**What needs to be done:** Among the entries that follow, the required portion opens with the line containing "rings.append([bm.verts.new((r * math.cos(2" and closes with the line containing "bridge(bm, lower, upper)". Give that portion again exactly, and nothing else.

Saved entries
*-*-*

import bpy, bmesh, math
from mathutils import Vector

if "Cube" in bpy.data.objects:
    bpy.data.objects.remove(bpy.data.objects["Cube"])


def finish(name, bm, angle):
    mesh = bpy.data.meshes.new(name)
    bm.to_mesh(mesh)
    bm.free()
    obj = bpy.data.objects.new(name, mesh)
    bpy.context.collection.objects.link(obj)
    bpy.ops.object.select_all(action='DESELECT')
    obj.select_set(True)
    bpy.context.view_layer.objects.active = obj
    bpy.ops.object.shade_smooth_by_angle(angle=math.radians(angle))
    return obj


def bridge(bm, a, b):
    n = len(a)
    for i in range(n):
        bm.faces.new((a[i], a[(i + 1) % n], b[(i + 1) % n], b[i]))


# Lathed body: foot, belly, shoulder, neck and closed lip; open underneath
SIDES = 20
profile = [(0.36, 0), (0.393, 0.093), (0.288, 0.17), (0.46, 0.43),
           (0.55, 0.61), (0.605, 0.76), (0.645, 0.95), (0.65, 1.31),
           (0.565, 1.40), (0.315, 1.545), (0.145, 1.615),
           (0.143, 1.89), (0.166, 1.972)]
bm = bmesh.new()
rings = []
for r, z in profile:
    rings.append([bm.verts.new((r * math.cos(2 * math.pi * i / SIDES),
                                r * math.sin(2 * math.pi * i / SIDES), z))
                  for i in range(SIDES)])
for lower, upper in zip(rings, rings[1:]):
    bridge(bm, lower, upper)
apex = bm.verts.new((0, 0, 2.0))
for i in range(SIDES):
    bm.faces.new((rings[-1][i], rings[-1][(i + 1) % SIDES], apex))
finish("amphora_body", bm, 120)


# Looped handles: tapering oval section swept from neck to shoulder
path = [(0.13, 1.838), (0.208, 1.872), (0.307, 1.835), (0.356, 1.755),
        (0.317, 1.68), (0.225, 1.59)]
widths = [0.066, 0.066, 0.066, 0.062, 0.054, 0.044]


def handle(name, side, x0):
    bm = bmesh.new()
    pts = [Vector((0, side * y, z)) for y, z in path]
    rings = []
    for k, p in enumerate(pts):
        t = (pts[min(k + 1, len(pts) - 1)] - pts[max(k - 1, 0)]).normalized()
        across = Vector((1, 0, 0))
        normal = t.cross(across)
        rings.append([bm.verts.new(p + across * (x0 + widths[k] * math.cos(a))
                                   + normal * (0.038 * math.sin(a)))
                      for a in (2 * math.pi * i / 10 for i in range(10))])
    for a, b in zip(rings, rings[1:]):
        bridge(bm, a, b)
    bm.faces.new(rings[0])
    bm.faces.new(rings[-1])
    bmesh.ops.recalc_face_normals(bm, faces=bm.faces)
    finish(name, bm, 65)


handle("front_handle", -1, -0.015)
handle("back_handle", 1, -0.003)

*-*-*

**Task answer:**
    rings.append([bm.verts.new((r * math.cos(2 * math.pi * i / SIDES),
                                r * math.sin(2 * math.pi * i / SIDES), z))
                  for i in range(SIDES)])
for lower, upper in zip(rings, rings[1:]):
    bridge(bm, lower, upper)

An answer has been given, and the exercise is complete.